Lamplighters Music Theatre did an amazing thing in this process by pulling in and developing a dialogue around their production, especially with a show like The Mikado. Many, if not all, theatre companies who produce The Mikado do not take these vitally important steps towards making the production more acceptable. I think that Lamplighters took an incredible approach to the show by changing the location because – as they mention in their comment – the location is not vitally important to the show. Theatre should show progress, so since there is nothing that we can do about the past, we can control what we do today. Lamplighters defines this statement as they are attempting to make The Mikado not about its racism, but about what the show’s authors intended the show to be about. It is bringing new life to a show which has been scared by its productions and lack of sensibility.

Emma Reichard said...

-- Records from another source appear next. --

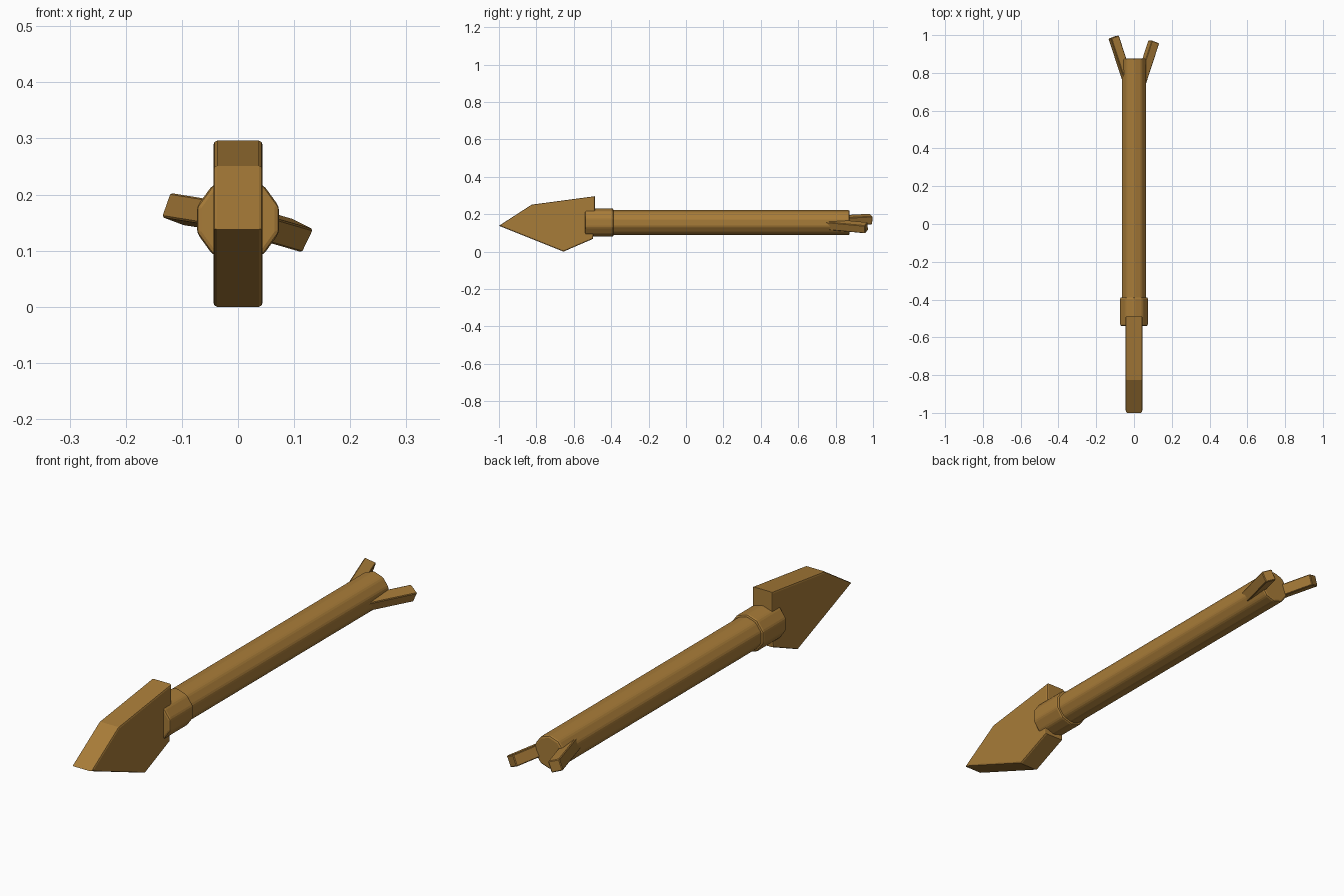
import bpy, bmesh, math
from mathutils import Vector, Matrix

if "Cube" in bpy.data.objects:
    bpy.data.objects.remove(bpy.data.objects["Cube"])

mat = bpy.data.materials.new("brown")
mat.diffuse_color = (0.39, 0.20, 0.04, 1)
mat.use_nodes = True
mat.node_tree.nodes["Principled BSDF"].inputs["Base Color"].default_value = mat.diffuse_color
AXIS_Z = 0.155


def finish(bm, name):
    bmesh.ops.recalc_face_normals(bm, faces=bm.faces[:])
    me = bpy.data.meshes.new(name)
    bm.to_mesh(me)
    bm.free()
    me.materials.append(mat)
    ob = bpy.data.objects.new(name, me)
    bpy.context.collection.objects.link(ob)
    return ob


def add_bevel(ob, width, segments=2):
    mod = ob.modifiers.new("bevel", 'BEVEL')
    mod.width = width
    mod.segments = segments
    mod.limit_method = 'ANGLE'
    mod.angle_limit = math.radians(25)


def rod(name, radius, y0, y1, bevel):
    bm = bmesh.new()
    m = (Matrix.Translation((0, (y0 + y1) / 2, AXIS_Z))
         @ Matrix.Rotation(math.radians(90), 4, 'X'))
    bmesh.ops.create_cone(bm, cap_ends=True, segments=10, radius1=radius,
                          radius2=radius, depth=y1 - y0, matrix=m)
    add_bevel(finish(bm, name), bevel)


def prong(name, tip, direction, thick, length=0.27, size=0.046):
    # square bar ending at tip, with its thickness direction set by "thick"
    y = Vector(direction).normalized()
    x = y.cross(Vector(thick)).normalized()
    z = x.cross(y)
    rot = Matrix((x, y, z)).transposed().to_4x4()
    centre = Vector(tip) - y * length / 2
    bm = bmesh.new()
    bmesh.ops.create_cube(bm, size=1, matrix=Matrix.Translation(centre) @ rot
                          @ Matrix.Diagonal((size, length, size, 1)))
    add_bevel(finish(bm, name), 0.003, 1)


# shaft and collar
rod("shaft", 0.068, -0.45, 0.875, 0.008)
rod("collar", 0.077, -0.54, -0.388, 0.008)

# flat blade, extruded sideways from its profile
profile = [(-1.0, 0.138), (-0.825, 0.251), (-0.487, 0.296), (-0.487, 0.20),
           (-0.497, 0.068), (-0.655, 0.0)]
half = 0.044
bm = bmesh.new()
face = bm.faces.new([bm.verts.new((-half, y, z)) for y, z in profile])
ext = bmesh.ops.extrude_face_region(bm, geom=[face], use_keep_orig=True)
bmesh.ops.translate(bm, vec=(2 * half, 0, 0),
                    verts=[v for v in ext["geom"] if isinstance(v, bmesh.types.BMVert)])
bm.normal_update()
rims = [e for e in bm.edges if abs(e.verts[0].co.x - e.verts[1].co.x) < 1e-5]
bmesh.ops.recalc_face_normals(bm, faces=bm.faces[:])
bmesh.ops.bevel(bm, geom=rims, offset=0.007, segments=2, profile=0.5, affect='EDGES')
finish(bm, "blade")

# two splayed tail prongs
prong("left_prong", (-0.108, 0.99, 0.174), (-0.31, 0.95, 0.05), (0.35, 0, 0.94))
prong("right_prong", (0.105, 0.965, 0.127), (0.31, 0.95, -0.09), (0.45, 0, 0.89))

It is not often that one sees an article like this end well, but I was pleasantly surprised by the final paragraph. The understanding and compassion showed by this community is something to admire. I do believe, when it comes to artistic dialogue, that it is important to hear what critics have to say. This is especially true if you are in a position of privilege. The fact that the Lamplighters worked so diligently to remove the orientalism in The Mikado shows how artists do not need hold fast to problematic classics, but can instead work with the community to create a better version. There may be some who believe even the slightest change to a classic would detract from its authenticity and beauty. But to be frank, the beauty of a show can only greatly appreciated once you’ve removed the (often overpowering) racist undertones. And while I do believe that in this situation, dialogue and compromise worked extremely well, I should note that that is not always the case. There are some matter so blatant, and so urgent, that compromise and dialogue implies both sides are right in some way, which is not always the case. So while this strategy works well in low stake environments (like the arts, where no one faces risk of injury or death) it does not transfer well into other major issues in our society.

Pics from CMU Drama